Unlike the Klang Valley and other states in the country which managed to ride on the new wave of global economic development in the shape of manufacturing and financial services fuelled by foreign direct investment and other form of international capital flows, Perak languished behind the shadow of its tin-mining heyday, unable to find its niche. Attempts to address this predicament through economic diversification resulted in a hodgepodge of industries, none of which could fill the void left by the tin-mining industry.

This is the story of Perak, and herein lies the clue to what is needed to unlock its economic potentials in the future – a truly integrated development model to create a new niche for the state.

Learn to look at the Bigger Picture

Global events shaped the economic development of Perak in the past, and it will do so in the future. We need to be aware of these events and capitalise on them. A prominent technocrat of the international policy-making arena once told me; the key of solving an issue is to look at it from the ground, zoom out at 3000-feet from above, seeing the surrounding issues, and then zoom out to further 30000-feet above to get a truly global picture, before going back to the ground. Economic decisions for Perak can no longer be made in isolation of the bigger picture, lest we risk being marginalised further.
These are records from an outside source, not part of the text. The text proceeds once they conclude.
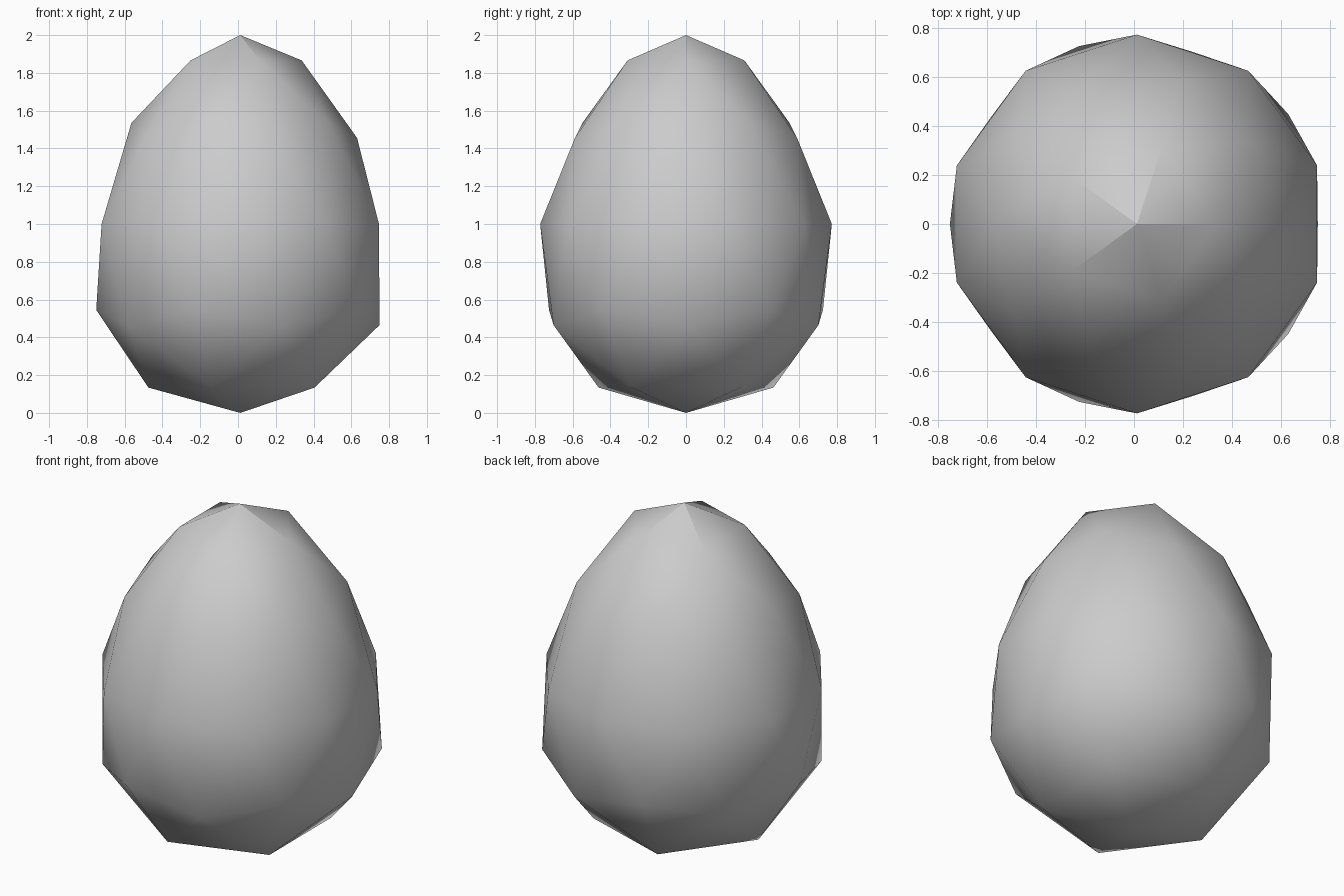
import bpy
import math

default_cube = bpy.data.objects.get("Cube")
if default_cube:
    bpy.data.objects.remove(default_cube, do_unlink=True)

# Shell material
shell_grey = bpy.data.materials.new("shell_grey")
shell_grey.use_nodes = True
colour = (0.6, 0.6, 0.6, 1)
shell_grey.diffuse_color = colour
shell_grey.node_tree.nodes["Principled BSDF"].inputs["Base Color"].default_value = colour

# Faceted egg: an icosphere narrowed towards the top
bpy.ops.mesh.primitive_ico_sphere_add(subdivisions=2, radius=1, location=(0, 0, 0))
egg = bpy.context.object
egg.name = egg.data.name = "egg_shell"
egg.data.materials.append(shell_grey)

for vertex in egg.data.vertices:
    x, y, z = vertex.co
    width = 0.772 - 0.18 * z
    height = max(-1, min(1, z * 1.018))  # poles slightly flattened
    vertex.co = (x * width + 0.012, y * width, height + 1)

# Soft sides with crisp steep edges
bpy.ops.object.shade_smooth_by_angle(angle=math.radians(30))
First and foremost, it is important to realise that the world is fast changing. The heightened international financial integration in recent years, compounded by the continuous globalisation of trade and unprecedented sophistication of cross-border information flow, has inevitably resulted in an increasingly integrated world. While political ones remain, economic borders are fast vanishing. International economic forces now increasingly serve the interests of the consumers, not that of the governments; and wealth is created from the marketplace, not from natural resources. Like what Michael Corleone said in the Godfather, “It is not personal… it is strictly business” – movement of wealth is dictated by incentives and this realisation is important in finding an effective developmental strategy.
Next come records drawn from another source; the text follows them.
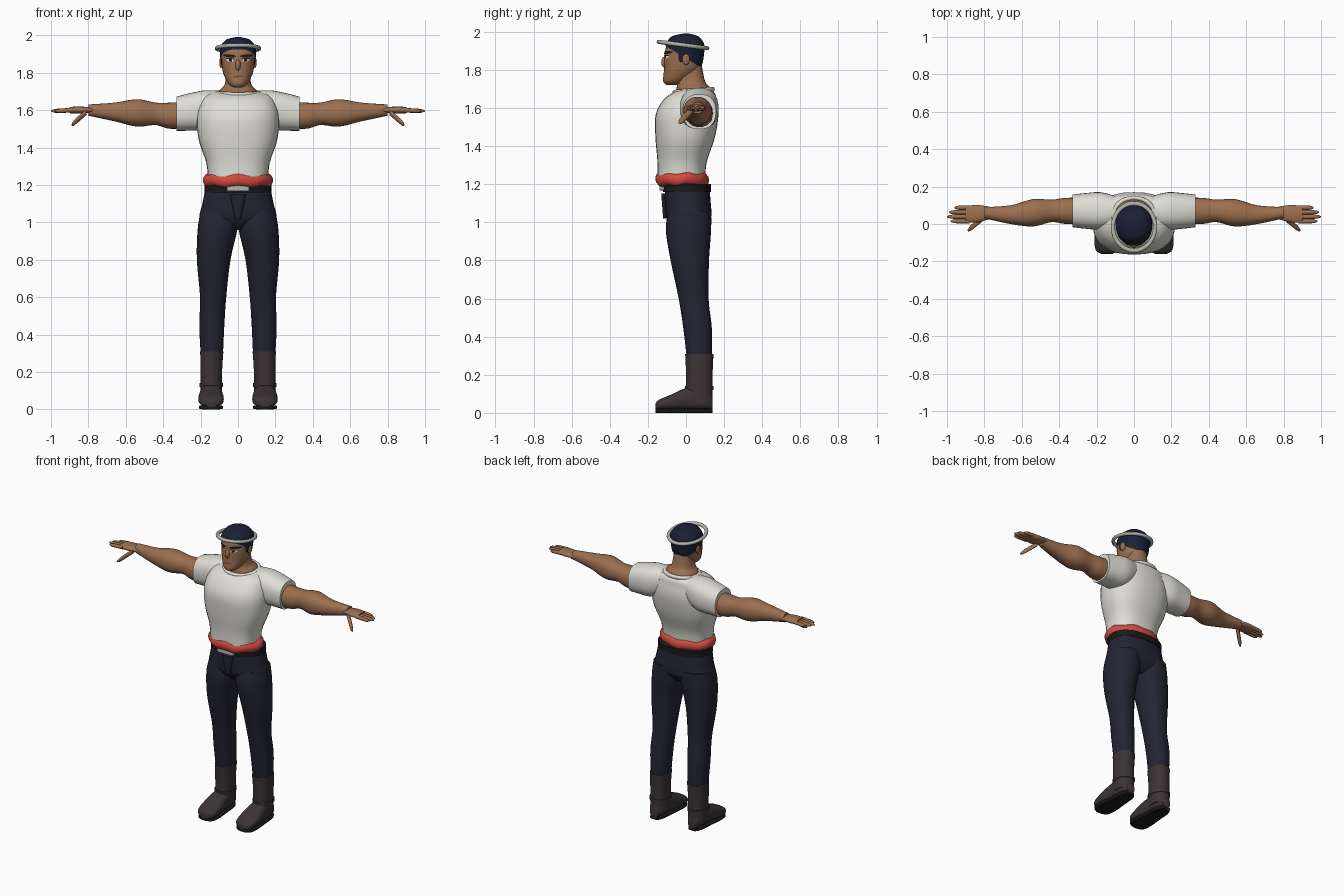
import bpy, bmesh, math
from mathutils import Vector

if "Cube" in bpy.data.objects:
    bpy.data.objects.remove(bpy.data.objects["Cube"], do_unlink=True)


def material(name, *rgb):
    mat = bpy.data.materials.new(name)
    mat.use_nodes = True
    mat.diffuse_color = (*rgb, 1)
    mat.node_tree.nodes["Principled BSDF"].inputs["Base Color"].default_value = (*rgb, 1)
    return mat


skin = material("tan skin", .33, .16, .08)
lip = material("dark lip", .17, .07, .04)
hair_blue = material("navy hair", .01, .015, .035)
white = material("off white cloth", .74, .73, .67)
red = material("red sash cloth", .66, .07, .05)
navy = material("navy trouser cloth", .017, .018, .034)
brown = material("dark brown leather", .045, .034, .036)
black = material("black leather", .01, .01, .01)
metal = material("pale grey metal", .45, .45, .41)


def finish(name, bm, mat, mirror=False):
    """Turn a bmesh into a smooth shaded object."""
    bmesh.ops.recalc_face_normals(bm, faces=bm.faces)
    mesh = bpy.data.meshes.new(name)
    bm.to_mesh(mesh)
    bm.free()
    for face in mesh.polygons:
        face.use_smooth = True
    mesh.set_sharp_from_angle(angle=math.radians(50))
    mesh.materials.append(mat)
    part = bpy.data.objects.new(name, mesh)
    bpy.context.collection.objects.link(part)
    if mirror:
        modifier = part.modifiers.new("mirror", "MIRROR")
        modifier.use_mirror_merge = False


def spline(rows, steps):
    """Interpolate smoothly through all the section rows."""
    dense = []
    last = len(rows) - 1
    for i in range(last):
        before, start, end, after = (rows[min(max(i + k, 0), last)] for k in (-1, 0, 1, 2))
        for step in range(steps):
            t = step / steps
            dense.append([q + t / 2 * (r - p + t * (2*p - 5*q + 4*r - s + t * (3*(q - r) + s - p)))
                          for p, q, r, s in zip(before, start, end, after)])
    return dense + [rows[-1]]


def signed_power(value, exponent):
    return math.copysign(abs(value) ** exponent, value)


def loft_mesh(rows, axis="z", power=2.2, sides=32, steps=5):
    """Skin rounded sections: position, then centre and radius both ways."""
    bm = bmesh.new()
    rings = []
    for t, a, width, b, depth in spline(rows, steps):
        ring = []
        for k in range(sides):
            angle = math.tau * k / sides
            u = a + width * signed_power(math.cos(angle), 2 / power)
            v = b + depth * signed_power(math.sin(angle), 2 / power)
            ring.append(bm.verts.new({"x": (t, u, v), "y": (u, t, v), "z": (u, v, t)}[axis]))
        rings.append(ring)
    for lower, upper in zip(rings, rings[1:]):
        for k in range(sides):
            bm.faces.new((lower[k - 1], lower[k], upper[k], upper[k - 1]))
    bm.faces.new(rings[0])
    bm.faces.new(rings[-1])
    return bm


def loft(name, mat, rows, axis="z", mirror=False, **options):
    finish(name, loft_mesh(rows, axis, **options), mat, mirror)


def body(*rows):
    """Central sections: height, half width, front, back."""
    return [(z, 0, width, (front + back) / 2, (back - front) / 2) for z, width, front, back in rows]


def limb(aspect, *rows):
    """Limb sections: position, centre both ways, radius."""
    return [(t, a, radius, b, radius * aspect) for t, a, b, radius in rows]


def ball(name, mat, location, size, mirror=False):
    bm = bmesh.new()
    bmesh.ops.create_uvsphere(bm, u_segments=16, v_segments=10, radius=1)
    for vert in bm.verts:
        vert.co = Vector(location) + vert.co * Vector(size)
    finish(name, bm, mat, mirror)


def hoop(name, mat, location, width, depth, tube, tilt):
    bpy.ops.mesh.primitive_torus_add(major_radius=1, minor_radius=tube / width, major_segments=48,
                                     location=location, rotation=(tilt, 0, 0))
    ring = bpy.context.object
    ring.name = name
    ring.scale = (width, depth, width)
    ring.data.materials.append(mat)
    bpy.ops.object.shade_smooth()
    return ring


# Head and neck
head = body((1.72, .02, -.1, -.05), (1.74, .05, -.12, 0), (1.8, .08, -.115, .07), (1.88, .09, -.112, .09),
            (1.93, .09, -.1, .09), (1.97, .06, -.07, .06), (1.985, .01, -.01, .01))
loft("head", skin, head)
loft("neck", skin, body((1.62, .1, -.06, .13), (1.7, .1, -.05, .13), (1.74, .07, -.045, .1),
                        (1.84, .06, -.05, .08)))
ball("nose", skin, (0, -.11, 1.84), (.015, .02, .03))
ball("ear", skin, (.09, 0, 1.855), (.01, .02, .03), True)

# Hair shell trimmed along a slanted hairline
gap = .005
shell = loft_mesh([(z + gap, a, width + gap, b, depth + gap) for z, a, width, b, depth in head])
bmesh.ops.bisect_plane(shell, geom=shell.verts[:] + shell.edges[:] + shell.faces[:], clear_inner=True,
                       plane_co=(0, -.1, 1.92), plane_no=(0, .6, 1))
finish("hair", shell, hair_blue)
ball("sideburn", hair_blue, (.087, -.025, 1.87), (.006, .015, .03), True)

# Painted face details that follow the head surface
head_sections = spline(head, 12)


def face_patch(name, mat, x_mid, z_mid, width, height, lift, mirror=False):
    bm = bmesh.new()
    bmesh.ops.create_grid(bm, x_segments=10, y_segments=4, size=1)
    for vert in bm.verts:
        u, v, _ = vert.co
        x = x_mid + u * width
        z = z_mid + height * (v * math.sqrt(max(.04, 1 - u * u)) + u / 3)
        _, _, half, middle, depth = min(head_sections, key=lambda row: abs(row[0] - z))
        reach = (1 - min(.98, abs(x / half)) ** 2.2) ** (1 / 2.2)
        vert.co = (x, middle - depth * reach - lift, z)
    finish(name, bm, mat, mirror)


face_patch("eyebrow", black, .045, 1.89, .034, .008, .004, True)
face_patch("eye_white", white, .043, 1.866, .02, .008, .002, True)
face_patch("eye_iris", black, .04, 1.866, .009, .008, .004, True)
face_patch("eyelid", black, .043, 1.875, .024, .003, .004, True)
face_patch("mouth", lip, 0, 1.78, .03, .005, .002)

# Ring around the head
hoop("head_ring", metal, (0, -.016, 1.93), .113, .127, .011, -.13)

# Shirt
loft("shirt_body", white, body((1.23, .16, -.15, .1), (1.32, .17, -.15, .11), (1.44, .21, -.16, .15),
                               (1.56, .22, -.16, .17), (1.64, .2, -.12, .16), (1.68, .17, -.07, .15),
                               (1.7, .11, -.02, .12)), power=2.4)
loft("sleeve", white, limb(1.05, (.1, .07, 1.62, .08), (.18, .07, 1.6, .1), (.26, .07, 1.59, .095),
                           (.33, .07, 1.58, .087)), "x", True, power=2.4)
hoop("collar", white, (0, .04, 1.69), .112, .1, .013, .08)

# Arms and hands
loft("arm", skin, limb(1, (.2, .07, 1.58, .07), (.36, .07, 1.57, .07), (.44, .07, 1.58, .06),
                       (.54, .06, 1.585, .073), (.66, .05, 1.59, .05), (.8, .06, 1.6, .03)), "x", True)
loft("palm", skin, limb(.4, (.76, .06, 1.6, .03), (.84, .055, 1.6, .047), (.9, .052, 1.6, .042)), "x", True)


def digit(name, start, end, radius):
    """A round finger that closes towards its tip."""
    rows = []
    for i in range(9):
        t = i / 8
        rows.append((*Vector(start).lerp(Vector(end), t), radius * math.sqrt(1.05 - t ** 6)))
    loft(name, skin, limb(1, *rows), "x", True, sides=12, steps=2, power=2)


for i, (finger, tip) in enumerate((("index", .98), ("middle", 1), ("ring", .99), ("little", .96))):
    y = .015 + i * .024
    digit(finger + "_finger", (.88, y, 1.6), (tip, y, 1.595), .0115)
digit("thumb", (.81, .03, 1.59), (.89, -.035, 1.52), .016)

# Sash with soft waves, belt and buckle
sash = hoop("sash", red, (0, -.02, 1.225), .153, .115, .035, 0)
for vert in sash.data.vertices:
    vert.co.z += .03 * math.sin(7 * math.atan2(vert.co.y, vert.co.x))
loft("belt", black, body((1.16, .18, -.12, .13), (1.2, .18, -.12, .13)), steps=1, power=2.4)
loft("buckle", metal, limb(.3, (-.14, 0, 1.185, .06), (-.11, 0, 1.185, .06)), "y", power=8)

# Trousers
loft("hips", navy, body((1.2, .17, -.11, .12), (1.1, .19, -.11, .13), (1.02, .2, -.1, .13),
                        (.96, .1, -.05, .08)), power=2.4)
loft("fly_panel", navy, body((1.15, .05, -.13, 0), (1.02, .02, -.12, 0)), power=3)
loft("trouser_leg", navy, limb(1.12, (1.06, .1, .02, .1), (.96, .11, .013, .106), (.8, .13, .02, .09),
                               (.6, .133, .04, .07), (.45, .14, .06, .067), (.3, .14, .07, .06)),
     mirror=True)

# Boots: shaft, ankle strap, foot and sole
shaft = limb(1.2, (.31, .14, .07, .062), (.2, .143, .07, .058), (.05, .143, .07, .058))
loft("boot_shaft", brown, shaft, mirror=True)
loft("boot_strap", brown, limb(1.2, (.12, .143, .07, .062), (.14, .143, .07, .062)), steps=1, mirror=True)
foot = ((.14, .03, .08), (.1, .05, .14), (0, .06, .13), (-.08, .068, .095), (-.14, .06, .07), (-.16, .03, .05))
loft("boot_foot", brown, [(y, .144, width, (top + .015) / 2, (top - .015) / 2) for y, width, top in foot],
     "y", True, power=2.6)
loft("boot_sole", black, [(y, .144, width * .95, .011, .011) for y, width, _ in foot], "y", True, power=5)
The best example is that of the emergence of the two ancient civilisations in Asia, China and India. For Malaysia to compete directly with China and India in what they are good at will be a certain suicide. Remaining at status quo would mean marginalisation, and competing with more advanced economies is not really an option. Thus, having a different strategy is crucial. We have to be willing to tap unexplored territories. We can’t rely solely on our traditional, but increasingly irrelevant, strengths. Instead, we have to create new niches and generate new competitive advantages. It is easy to see how the same applies for Perak.

Secondly, we have to realise that the development of Perak is a part of the overall development of Malaysia. We are in the same boat together, facing the same challenges. As such, the strategy for Perak shouldn’t be considered as a competition with other states. The notion of we are Perakeans should never be considered above the notion that we are Malaysians. Similarly, Perak shouldn’t be duplicating the same development strategy of the other more advanced states. There is very little point in turning Perak into a mini-version of Kuala Lumpur or Penang. What we need is a complementary model, a strategy that fits into the overall national picture. It should be emphasising on Perak riding on the growth of other states and concurrently enhancing the growth potential of others.
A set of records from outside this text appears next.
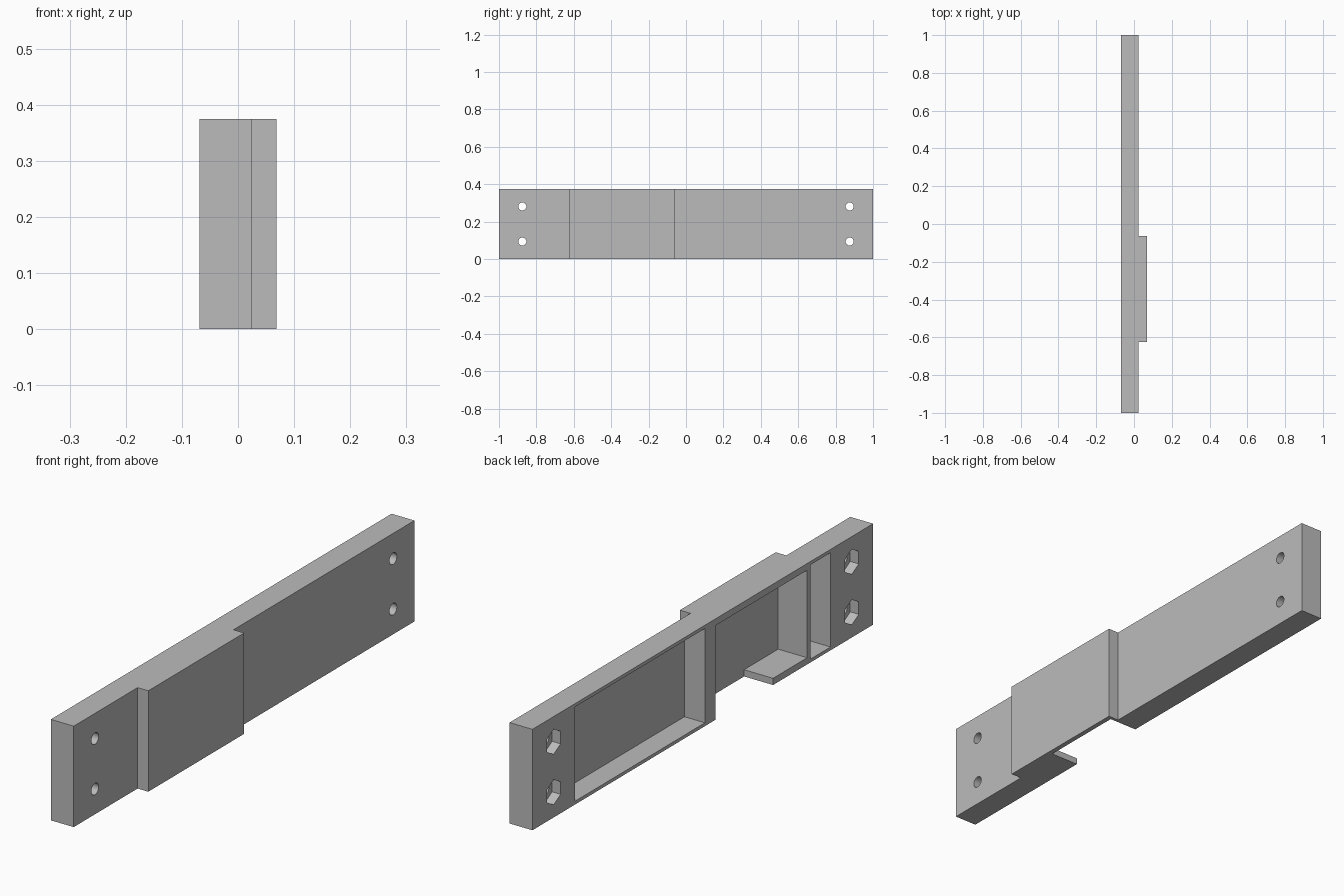
import bpy, bmesh, math
from mathutils import Vector

if "Cube" in bpy.data.objects:
    bpy.data.objects.remove(bpy.data.objects["Cube"], do_unlink=True)

BACK, FACE, PAD = -0.069, 0.025, 0.069   # x of the open side, plate face, raised pad
HEIGHT = 0.375
OUTSIDE = BACK - 0.05                    # cutters start beyond the open side

grey = bpy.data.materials.new("plain grey")
grey.use_nodes = True
colour = (0.5, 0.5, 0.5, 1)
grey.diffuse_color = colour
grey.node_tree.nodes["Principled BSDF"].inputs["Base Color"].default_value = colour


def prism(name, points, offset):
    """Extrude a closed planar outline by an offset vector."""
    bm = bmesh.new()
    face = bm.faces.new([bm.verts.new(p) for p in points])
    moved = bmesh.ops.extrude_face_region(bm, geom=[face])["geom"]
    bmesh.ops.translate(bm, vec=Vector(offset),
                        verts=[v for v in moved if isinstance(v, bmesh.types.BMVert)])
    bmesh.ops.recalc_face_normals(bm, faces=bm.faces)
    mesh = bpy.data.meshes.new(name)
    bm.to_mesh(mesh)
    bm.free()
    mesh.materials.append(grey)
    obj = bpy.data.objects.new(name, mesh)
    bpy.context.collection.objects.link(obj)
    return obj


def cut(target, outline, depth_x):
    """Cut a (y, z) outline from the open side in to depth_x."""
    cutter = prism("cutter", [(OUTSIDE, y, z) for y, z in outline],
                   (depth_x - OUTSIDE, 0, 0))
    cutter.hide_render = True
    mod = target.modifiers.new("cut", 'BOOLEAN')
    mod.operation, mod.solver, mod.object = 'DIFFERENCE', 'EXACT', cutter
    bpy.context.view_layer.objects.active = target
    bpy.ops.object.modifier_apply(modifier=mod.name)
    bpy.data.objects.remove(cutter, do_unlink=True)


def rectangle(y0, y1, z0, z1):
    return [(y0, z0), (y1, z0), (y1, z1), (y0, z1)]


def polygon(y, z, radius, sides):
    angles = [2 * math.pi * i / sides + math.pi / 2 for i in range(sides)]
    return [(y + radius * math.cos(a), z + radius * math.sin(a)) for a in angles]


# Plate with the raised pad, extruded upward from its plan
plan = [(BACK, -1), (FACE, -1), (FACE, -0.625), (PAD, -0.625),
        (PAD, -0.0625), (FACE, -0.0625), (FACE, 1), (BACK, 1)]
plate = prism("mounting_plate", [(x, y, 0) for x, y in plan], (0, 0, HEIGHT))

# Shallow pockets at either side of the pad
wall = 0.0125
for y0, y1 in ((-0.0125, 0.75), (-0.75, -0.6325)):
    cut(plate, rectangle(y0, y1, wall, HEIGHT - wall), 0.015)

# Deep recess behind the pad, open at the bottom beside a short shelf
rim = 0.025
recess = [(-0.6125, HEIGHT - rim), (-0.075, HEIGHT - rim), (-0.075, -rim),
          (-0.4125, -rim), (-0.4125, rim), (-0.6125, rim)]
cut(plate, recess, 0.05)

# Bolt holes with hexagonal nut seats at both ends
for y in (-0.875, 0.875):
    for z in (HEIGHT / 4, HEIGHT * 3 / 4):
        cut(plate, polygon(y, z, 0.0465, 6), BACK + 0.035)
        cut(plate, polygon(y, z, 0.0215, 32), FACE + 0.05)

bpy.ops.object.select_all(action='DESELECT')
plate.select_set(True)
bpy.context.view_layer.objects.active = plate
bpy.ops.object.shade_smooth_by_angle(angle=math.radians(30))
… to be continued…

1 comment:

Hi&Lo said...

Politics is too serious a matter left to politicians.

Everything from the cradle to the grave involves politics.

But do our politicians care?